<<<<

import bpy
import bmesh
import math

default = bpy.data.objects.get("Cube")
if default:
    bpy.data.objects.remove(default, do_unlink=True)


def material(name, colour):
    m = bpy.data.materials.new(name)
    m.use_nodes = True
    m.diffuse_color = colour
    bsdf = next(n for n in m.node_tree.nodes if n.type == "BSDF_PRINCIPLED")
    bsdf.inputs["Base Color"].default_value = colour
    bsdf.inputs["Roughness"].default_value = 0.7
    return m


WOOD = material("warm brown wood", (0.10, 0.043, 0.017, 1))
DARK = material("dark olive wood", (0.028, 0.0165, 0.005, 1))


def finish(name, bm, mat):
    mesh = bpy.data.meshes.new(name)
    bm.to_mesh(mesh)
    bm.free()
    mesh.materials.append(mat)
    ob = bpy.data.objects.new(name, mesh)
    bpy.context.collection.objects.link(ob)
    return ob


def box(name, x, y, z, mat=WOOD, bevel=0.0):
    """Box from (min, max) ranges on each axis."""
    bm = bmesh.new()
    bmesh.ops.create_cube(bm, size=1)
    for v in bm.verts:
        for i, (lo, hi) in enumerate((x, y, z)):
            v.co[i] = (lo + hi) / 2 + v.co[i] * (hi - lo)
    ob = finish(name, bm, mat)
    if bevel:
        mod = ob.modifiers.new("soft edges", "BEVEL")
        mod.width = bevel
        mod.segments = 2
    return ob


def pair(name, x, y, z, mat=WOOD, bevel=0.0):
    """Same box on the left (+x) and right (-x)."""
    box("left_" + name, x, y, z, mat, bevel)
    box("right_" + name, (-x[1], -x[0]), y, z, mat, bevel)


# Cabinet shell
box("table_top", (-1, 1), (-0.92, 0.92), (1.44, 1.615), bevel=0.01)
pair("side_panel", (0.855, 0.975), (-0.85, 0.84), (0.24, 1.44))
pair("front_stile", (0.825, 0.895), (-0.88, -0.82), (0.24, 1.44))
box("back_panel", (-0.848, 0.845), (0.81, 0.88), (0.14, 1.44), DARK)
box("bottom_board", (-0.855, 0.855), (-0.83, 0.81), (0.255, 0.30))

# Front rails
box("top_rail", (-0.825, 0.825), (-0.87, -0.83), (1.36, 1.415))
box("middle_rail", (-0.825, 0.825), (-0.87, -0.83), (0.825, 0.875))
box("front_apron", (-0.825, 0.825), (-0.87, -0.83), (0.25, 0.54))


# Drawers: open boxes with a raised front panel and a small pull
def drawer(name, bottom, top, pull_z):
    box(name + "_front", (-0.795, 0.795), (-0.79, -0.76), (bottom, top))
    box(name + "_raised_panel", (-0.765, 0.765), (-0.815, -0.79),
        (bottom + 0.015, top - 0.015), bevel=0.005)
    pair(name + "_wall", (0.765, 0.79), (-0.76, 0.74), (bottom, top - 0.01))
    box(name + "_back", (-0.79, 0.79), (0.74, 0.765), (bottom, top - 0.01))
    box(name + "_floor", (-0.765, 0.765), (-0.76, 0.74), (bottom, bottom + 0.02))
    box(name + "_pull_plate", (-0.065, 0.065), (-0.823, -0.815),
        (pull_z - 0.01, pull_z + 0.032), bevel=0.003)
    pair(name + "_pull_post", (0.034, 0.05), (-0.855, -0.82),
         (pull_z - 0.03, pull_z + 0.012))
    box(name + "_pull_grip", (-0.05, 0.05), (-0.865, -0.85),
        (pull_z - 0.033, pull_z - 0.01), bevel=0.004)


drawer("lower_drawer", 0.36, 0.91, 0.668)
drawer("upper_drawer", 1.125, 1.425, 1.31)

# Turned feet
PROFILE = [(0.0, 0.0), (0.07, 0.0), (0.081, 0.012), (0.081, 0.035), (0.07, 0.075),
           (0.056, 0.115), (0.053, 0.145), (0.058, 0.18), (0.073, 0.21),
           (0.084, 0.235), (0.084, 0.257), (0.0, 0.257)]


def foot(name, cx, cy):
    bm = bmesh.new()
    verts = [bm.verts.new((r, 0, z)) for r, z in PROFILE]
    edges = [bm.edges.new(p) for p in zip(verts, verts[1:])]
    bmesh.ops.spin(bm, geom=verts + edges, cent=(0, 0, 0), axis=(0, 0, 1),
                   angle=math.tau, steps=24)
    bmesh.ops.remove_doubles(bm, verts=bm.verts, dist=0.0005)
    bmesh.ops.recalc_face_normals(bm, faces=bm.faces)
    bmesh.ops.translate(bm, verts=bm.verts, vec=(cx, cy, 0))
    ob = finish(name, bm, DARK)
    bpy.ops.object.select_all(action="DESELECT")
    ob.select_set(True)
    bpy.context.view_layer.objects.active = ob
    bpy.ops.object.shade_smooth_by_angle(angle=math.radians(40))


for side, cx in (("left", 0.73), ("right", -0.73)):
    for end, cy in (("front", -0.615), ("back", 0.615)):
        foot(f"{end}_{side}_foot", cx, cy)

>>>>

Check each line above for the word "objects" and copy the ones that have it.

default = bpy.data.objects.get("Cube")
    bpy.data.objects.remove(default, do_unlink=True)
    ob = bpy.data.objects.new(name, mesh)
    bpy.context.collection.objects.link(ob)
    bpy.context.view_layer.objects.active = ob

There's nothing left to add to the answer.